Every year I find myself looking forward to Interim Week. As a community, we are able to try new things, travel to new places, and step outside of our comfort zones. This year, six small groups traveled outside of the country to Greece, Israel, England, South Africa, Thailand, and Panama. Students who decided to stay in Atlanta got to experience new parts of their hometown by exploring the CNN headquarters and touring SCAD, as well as staying at school and creating original artworks. French and Spanish students who participated in the cultural exchange began their month long expedition and made connections with students from across the world.
A photo essay by Eleanor Maddera, Class of 2021
I traveled to Panama with 23 other students along with 4 chaperones.
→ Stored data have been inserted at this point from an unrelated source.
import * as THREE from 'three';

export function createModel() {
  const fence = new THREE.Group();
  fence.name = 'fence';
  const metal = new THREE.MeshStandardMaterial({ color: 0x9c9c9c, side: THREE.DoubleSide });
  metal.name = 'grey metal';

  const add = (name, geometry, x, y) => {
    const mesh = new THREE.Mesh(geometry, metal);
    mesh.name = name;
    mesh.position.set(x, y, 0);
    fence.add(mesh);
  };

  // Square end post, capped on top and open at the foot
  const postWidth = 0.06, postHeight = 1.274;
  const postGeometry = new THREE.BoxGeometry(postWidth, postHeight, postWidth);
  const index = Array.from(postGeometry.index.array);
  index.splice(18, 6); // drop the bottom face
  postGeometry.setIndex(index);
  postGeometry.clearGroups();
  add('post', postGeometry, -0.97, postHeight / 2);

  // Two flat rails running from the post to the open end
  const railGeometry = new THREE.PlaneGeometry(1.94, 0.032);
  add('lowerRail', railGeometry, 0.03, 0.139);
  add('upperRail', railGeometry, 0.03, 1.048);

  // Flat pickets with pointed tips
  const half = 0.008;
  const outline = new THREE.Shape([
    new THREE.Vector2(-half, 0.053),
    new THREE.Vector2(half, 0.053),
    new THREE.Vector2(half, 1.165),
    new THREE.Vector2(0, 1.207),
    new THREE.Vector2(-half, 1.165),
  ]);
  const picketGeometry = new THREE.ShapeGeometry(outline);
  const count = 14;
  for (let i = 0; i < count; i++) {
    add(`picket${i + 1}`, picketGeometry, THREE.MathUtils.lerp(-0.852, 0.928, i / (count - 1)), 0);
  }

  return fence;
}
We visited astounding sites like Panama Viejo, Biomuseo, Metropolitan National Park, La Dona Pineapple Farm, Miraflores Locks, and the Portobello Ruins. We were able to learn about Panamanian culture by interacting with the locals and immersing ourselves in their lifestyle: for example, we learned folklore dances, harvested pineapples, and saw beautiful flora and fauna. However, my favorite part of the adventure was our day spent with the Embera tribe.
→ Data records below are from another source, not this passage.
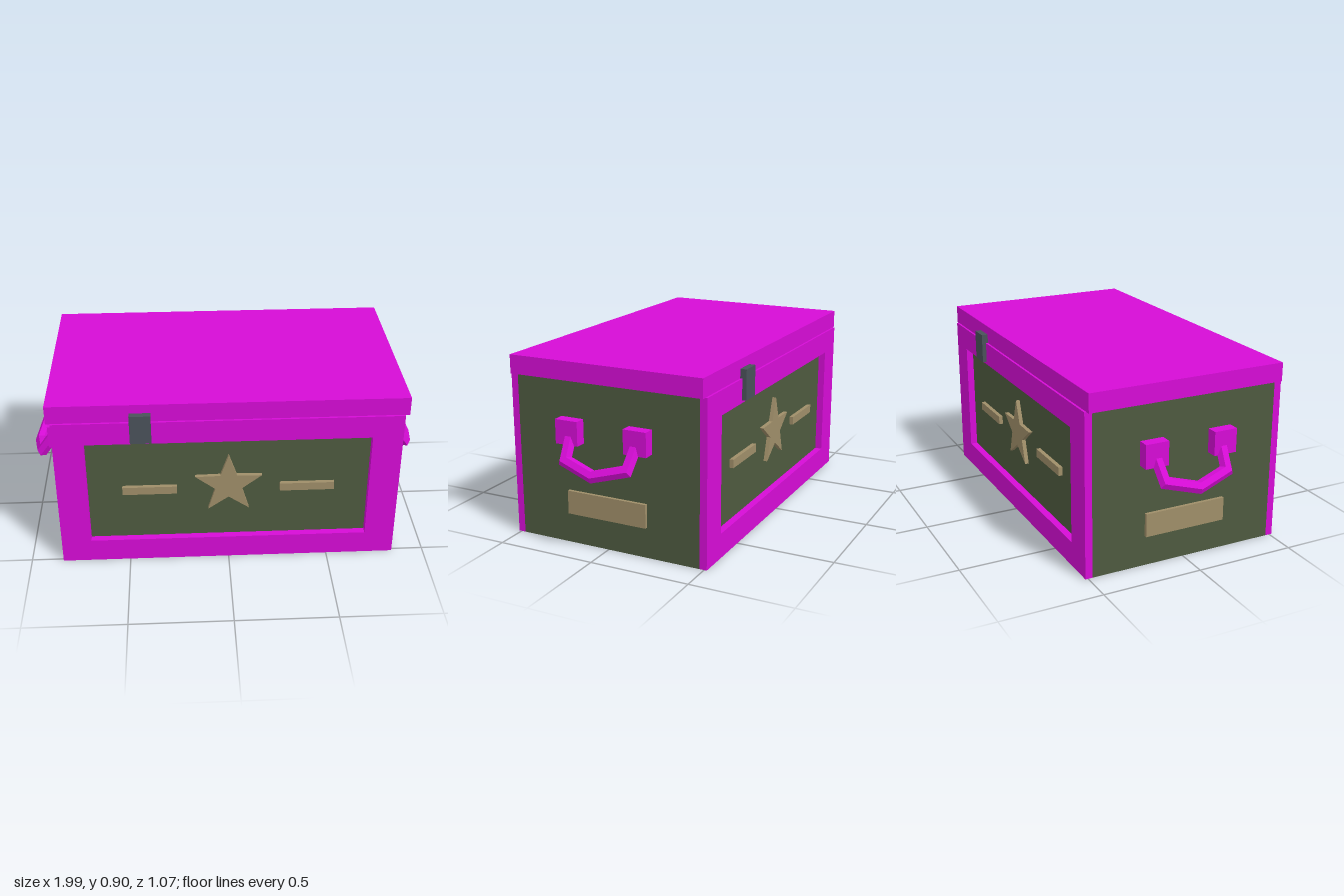
import * as THREE from 'three';

function mat(name, color) {
  const m = new THREE.MeshStandardMaterial({ color });
  m.name = name;
  return m;
}

export function createModel() {
  const magenta = mat('magenta', 0xd60cd6);
  const green = mat('olive green', 0x4e5a3f);
  const tan = mat('tan', 0x9f8e69);
  const steel = mat('dark steel', 0x4a525a);

  const model = new THREE.Group();
  model.name = 'chest';

  function add(parent, name, geometry, material, x = 0, y = 0, z = 0) {
    const mesh = new THREE.Mesh(geometry, material);
    mesh.name = name;
    mesh.position.set(x, y, z);
    parent.add(mesh);
    return mesh;
  }
  // Box given by its limits on each axis
  function box(parent, name, material, x0, x1, y0, y1, z0, z1) {
    return add(parent, name, new THREE.BoxGeometry(x1 - x0, y1 - y0, z1 - z0), material,
      (x0 + x1) / 2, (y0 + y1) / 2, (z0 + z1) / 2);
  }
  const rect = (P, x0, x1, y0, y1) => new P([[x0, y0], [x1, y0], [x1, y1], [x0, y1]]
    .map(([x, y]) => new THREE.Vector2(x, y)));

  // Body and lid
  box(model, 'body', green, -0.84, 0.84, 0, 0.81, -0.478, 0.478);
  box(model, 'lid', magenta, -0.862, 0.862, 0.808, 0.9, -0.503, 0.503);

  // Frame around the recessed front panel
  const frameShape = rect(THREE.Shape, -0.84, 0.84, 0, 0.809);
  frameShape.holes.push(rect(THREE.Path, -0.692, 0.692, 0.122, 0.692));
  const frameGeometry = new THREE.ExtrudeGeometry(frameShape, { depth: 0.036, bevelEnabled: false });

  // Five-pointed star
  const starPoints = [];
  for (let i = 0; i < 10; i++) {
    const r = i % 2 ? 0.069 : 0.172, a = Math.PI / 2 + i * Math.PI / 5;
    starPoints.push(new THREE.Vector2(r * Math.cos(a), r * Math.sin(a)));
  }
  const starGeometry = new THREE.ExtrudeGeometry(new THREE.Shape(starPoints), { depth: 0.02, bevelEnabled: false });

  // Front and back are the same, turned half round
  for (const [name, turn] of [['front', 0], ['back', Math.PI]]) {
    const face = new THREE.Group();
    face.name = name;
    face.rotation.y = turn;
    model.add(face);
    add(face, 'frame', frameGeometry, magenta, 0, 0, 0.478);
    add(face, 'star', starGeometry, tan, 0, 0.428, 0.478);
    for (const s of [-1, 1]) {
      add(face, 'bar', new THREE.BoxGeometry(0.268, 0.042, 0.02), tan, s * 0.388, 0.407, 0.488);
    }
    box(face, 'latch', steel, -0.47, -0.368, 0.706, 0.855, 0.49, 0.535);
  }

  // Handle: hexagonal bar swept along a path in a sloping plane, mitred at the bends
  function handleGeometry() {
    const path = [[-0.163, 0.172], [-0.052, 0.162], [0, 0], [-0.052, -0.162], [-0.163, -0.172]]
      .map(p => new THREE.Vector2(...p));
    const down = new THREE.Vector3(0.57, -0.82, 0).normalize();
    const normal = new THREE.Vector3(0.82, 0.57, 0).normalize();
    const axisZ = new THREE.Vector3(0, 0, 1);
    const dirs = path.slice(1).map((p, i) => p.clone().sub(path[i]).normalize());
    const positions = [], index = [], sides = 6;
    path.forEach((p, i) => {
      const a = dirs[Math.max(i - 1, 0)], b = dirs[Math.min(i, dirs.length - 1)];
      const t = a.clone().add(b).normalize();
      const side = new THREE.Vector2(-t.y, t.x).divideScalar(t.dot(a));
      for (let k = 0; k < sides; k++) {
        const u = 0.03 * Math.cos(k * Math.PI / 3), v = 0.03 * Math.sin(k * Math.PI / 3);
        const q = new THREE.Vector3(0.967, 0.407, 0)
          .addScaledVector(down, p.x + side.x * u)
          .addScaledVector(axisZ, p.y + side.y * u)
          .addScaledVector(normal, v);
        positions.push(q.x, q.y, q.z);
        if (i < path.length - 1) {
          const c = i * sides + k, d = i * sides + (k + 1) % sides;
          index.push(c, d, d + sides, c, d + sides, c + sides);
        }
      }
    });
    // End caps
    const last = (path.length - 1) * sides;
    for (let k = 1; k < sides - 1; k++) {
      index.push(0, k + 1, k, last, last + k, last + k + 1);
    }
    // Turn the faces outward if the sweep ran the other way
    let volume = 0;
    const at = i => new THREE.Vector3().fromArray(positions, i * 3);
    for (let i = 0; i < index.length; i += 3) {
      volume += at(index[i]).dot(at(index[i + 1]).cross(at(index[i + 2])));
    }
    if (volume < 0) index.reverse();
    const indexed = new THREE.BufferGeometry();
    indexed.setAttribute('position', new THREE.Float32BufferAttribute(positions, 3));
    indexed.setIndex(index);
    const g = indexed.toNonIndexed();
    g.computeVertexNormals();
    return g;
  }
  const handle = handleGeometry();

  // Left and right ends
  for (const [name, turn] of [['leftEnd', 0], ['rightEnd', Math.PI]]) {
    const end = new THREE.Group();
    end.name = name;
    end.rotation.y = turn;
    model.add(end);
    box(end, 'plate', tan, 0.835, 0.856, 0.152, 0.268, -0.209, 0.209);
    for (const s of [-1, 1]) {
      add(end, 'handleMount', new THREE.BoxGeometry(0.06, 0.118, 0.118), magenta, 0.866, 0.57, s * 0.18);
    }
    add(end, 'handle', handle, magenta);
  }
  return model;
}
DAY 1: EXPLOREPanama Viejo and Panama City
“Who used to occupy this space? What kind of memories were made here?”
One of the first things that I noticed when we traveled to the city was the abundance of cats. They would relax in the sun or under cars, making it difficult for motorists to leave. This cat, however, had found a tranquil spot in front of the city landscape, and was unfazed by the tourists who stopped to take pictures of her!
On our first day, we traveled to Panama Viejo — the old city. We bonded as a group as we explored the ruins and learned about the first settlement on the isthmus that would become Panama City. From the top of the ruins, you could see that we were surrounded by the contemporary skyrise of the city.
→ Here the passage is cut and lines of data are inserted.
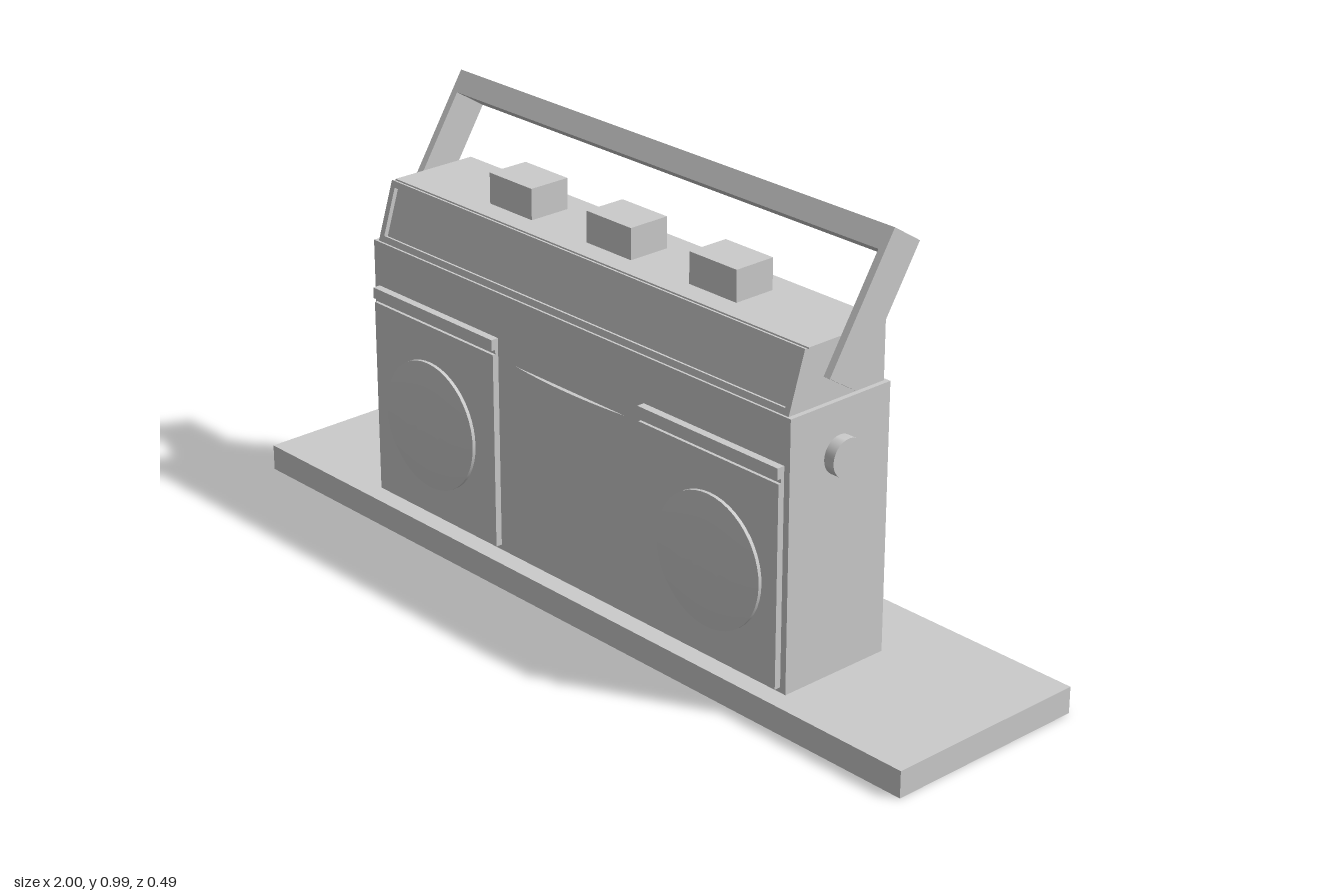
import * as THREE from 'three';
import { toCreasedNormals } from 'three/addons/utils/BufferGeometryUtils.js';

const material = new THREE.MeshStandardMaterial({ color: 0xcccccc });

function add(parent, name, geometry, x = 0, y = 0, z = 0) {
  const mesh = new THREE.Mesh(geometry, material);
  mesh.name = name;
  mesh.position.set(x, y, z);
  parent.add(mesh);
  return mesh;
}

// Box given by its minimum and maximum on each axis
function addBox(parent, name, [x0, x1], [y0, y1], [z0, z1]) {
  return add(parent, name, new THREE.BoxGeometry(x1 - x0, y1 - y0, z1 - z0),
    (x0 + x1) / 2, (y0 + y1) / 2, (z0 + z1) / 2);
}

function shapeOf(points) {
  return new THREE.Shape(points.map(([x, y]) => new THREE.Vector2(x, y)));
}

function extrude(shape, depth) {
  return new THREE.ExtrudeGeometry(shape, { depth, bevelEnabled: false, curveSegments: 16 });
}

export function createModel() {
  const model = new THREE.Group();
  model.name = 'portableRadio';
  addBox(model, 'basePlate', [-1, 1], [0, 0.06], [-0.245, 0.245]);

  const radio = new THREE.Group();
  radio.name = 'radio';
  radio.position.x = -0.003;
  model.add(radio);
  addBox(radio, 'body', [-0.645, 0.645], [0.06, 0.66], [-0.075, 0.2]);

  // Upper housing: side profile swept along x, its sloping face set back inside a frame
  const halfWidth = 0.634, recess = 0.01;
  const bottom = [0.195, 0.66], top = [0.154, 0.79];
  const slope = Math.atan2(bottom[0] - top[0], top[1] - bottom[1]);
  const slopeLength = Math.hypot(bottom[0] - top[0], top[1] - bottom[1]);
  const setBack = recess / Math.cos(slope);
  const profile = shapeOf([
    [0.068, 0.66], [0.068, 0.79], [setBack - top[0], 0.79], [setBack - bottom[0], 0.66],
  ]);
  const housing = add(radio, 'upperHousing', extrude(profile, halfWidth * 2), -halfWidth);
  housing.rotation.y = Math.PI / 2;

  const m = 0.014;
  const frame = shapeOf([
    [-halfWidth, 0], [halfWidth, 0], [halfWidth, slopeLength], [-halfWidth, slopeLength],
  ]);
  frame.holes.push(new THREE.Path([
    [m - halfWidth, m], [m - halfWidth, slopeLength - m],
    [halfWidth - m, slopeLength - m], [halfWidth - m, m],
  ].map(([x, y]) => new THREE.Vector2(x, y))));
  const frameGeometry = extrude(frame, recess).translate(0, 0, -recess);
  add(radio, 'dialFrame', frameGeometry, 0, bottom[1], bottom[0]).rotation.x = -slope;

  // Top buttons
  for (const x of [-0.31, 0, 0.31]) {
    addBox(radio, 'topButton', [x - 0.068, x + 0.068], [0.78, 0.86], [-0.01, 0.09]);
  }

  // Speakers: panel, upper lip and domed grille
  const dome = new THREE.LatheGeometry([
    [0.148, 0], [0.148, 0.008], [0.12, 0.0115], [0.08, 0.0135], [0.04, 0.0147], [0, 0.015],
  ].map(([r, y]) => new THREE.Vector2(r, y)), 48).rotateX(Math.PI / 2);
  const grille = toCreasedNormals(dome, 0.6);
  for (const side of [-1, 1]) {
    const speaker = new THREE.Group();
    speaker.name = side > 0 ? 'leftSpeaker' : 'rightSpeaker';
    radio.add(speaker);
    const span = side > 0 ? [0.228, 0.63] : [-0.63, -0.228];
    addBox(speaker, 'speakerPanel', span, [0.072, 0.522], [0.19, 0.215]);
    addBox(speaker, 'panelGroove', span, [0.522, 0.532], [0.19, 0.208]);
    addBox(speaker, 'panelLip', span, [0.532, 0.557], [0.19, 0.218]);
    add(speaker, 'speakerGrille', grille, side * 0.44, 0.29, 0.215);
  }

  // Cassette door, gently bowed outward
  const bow = new THREE.Shape();
  bow.moveTo(-0.18, 0);
  bow.lineTo(0.18, 0);
  bow.quadraticCurveTo(0, -0.022, -0.18, 0);
  const door = toCreasedNormals(extrude(bow, 0.165).rotateX(-Math.PI / 2), 0.5);
  add(radio, 'cassetteDoor', door, 0, 0.345, 0.199);

  // Side knob
  const knob = new THREE.CylinderGeometry(0.042, 0.042, 0.035, 32).rotateZ(Math.PI / 2);
  add(radio, 'tuningKnob', toCreasedNormals(knob, 0.6), 0.653, 0.545, 0.064);

  // Carrying handle, leaning backward
  const outer = 0.655, inner = 0.638, length = 0.317, bar = 0.05;
  const handle = shapeOf([
    [-outer, 0], [-inner, 0], [-inner, length - bar], [inner, length - bar],
    [inner, 0], [outer, 0], [outer, length], [-outer, length],
  ]);
  const handleGeometry = extrude(handle, 0.085).translate(0, 0, -0.085);
  add(radio, 'handle', handleGeometry, 0, 0.72, 0.106).rotation.x = -0.562;

  return model;
}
This small oasis of history was in the heart of modern-day civilization; the past encompassed by the present.
We also visited Casco Viejo, and seeing as it was filled with one-way, narrow streets, the bus had to drop us off a few blocks from the center. Out of all of the beautiful architecture and buildings we saw there, this one was particularly captivating. It had begun as any other building, but it had been reinvented over time. It was intriguing and I was left to wonder the history of the building: Who used to occupy this space? What kind of memories were made here?
Day 2 : Listen
On the second day, we took a boat tour of the Panama Canal and Gatun Lake. We saw monkeys and sloths — animals that we had never seen before in the wild. We learned about the environment and the effects of tourism on the habitat.
Tourists and tour guides would attempt to draw out monkeys by enticing them with food — most of which the monkeys would never find in their natural habitat. Whenever we saw something like this, our tour guide would point out the importance of not disrupting the animals’ regular routine and eating habits.
Day 3: Discover
When we visited the pineapple farm, we all crowded onto a tiny bus. Since there was not enough room for everyone to sit on the sides, some of us sat on stools in the middle. Every time the bus turned or went up a hill, we had to hold on to each other to avoid sliding around or falling over.
Throughout the tour, we would get off of the bus and try all of the different types of fruit they harvested there. They told us how they grew avocados, mangoes, starfruit, passion fruit, and sugarcane. They cut open recently harvested passion fruit in front of us and we ate the seeds that were inside. We even got to harvest our own pineapples and take them with us!
On our fourth day, we visited one of the many locks of the Panama Canal — the Miraflores Locks. We were able to watch boats travel through the canal and learn about the history of the canal (and America’s involvement). We even got to stand on the platform near the boats — an honor usually reserved for celebrities or politicians.
One of the highlights of the trip was having the opportunity to visit the Embera Tribe — one of Panama’s indigenous tribes. We couldn’t take the bus to get there, so we all climbed into two canoes. At one point, the river got too shallow and the boat got stuck. We jumped out into the cool water and began to push until we were free and could continue on our way.
Once we reached the tribe, I was surprised to see the children playing with a young monkey. They would pick him up and he would wrap his tail around them and hang from their arms.
The children were so excited to see us. The tourists that usually visited were adults and never wanted to play with them. Even though there was a language barrier, we managed to communicate enough to play tag. Tag turned into soccer, and when it was time to leave, no one wanted to go.
Travelers, not tourists
At the end of our final day, we visited Portobello Ruins. But before we did, we stopped at a small market just outside. There were a few stalls that sold kuna, a traditional fabric that would be sewn into women’s clothing — the rectangular cloth in the photo.
Throughout our journey through Panama, we were told to be travelers, not tourists. We learned about the culture and met amazing people who told us about their lifestyles. We were able to learn just how different their lives were, but also how similar they were to ours.
Panama Trip Video
Filmed by Thomas Followill, class of 2021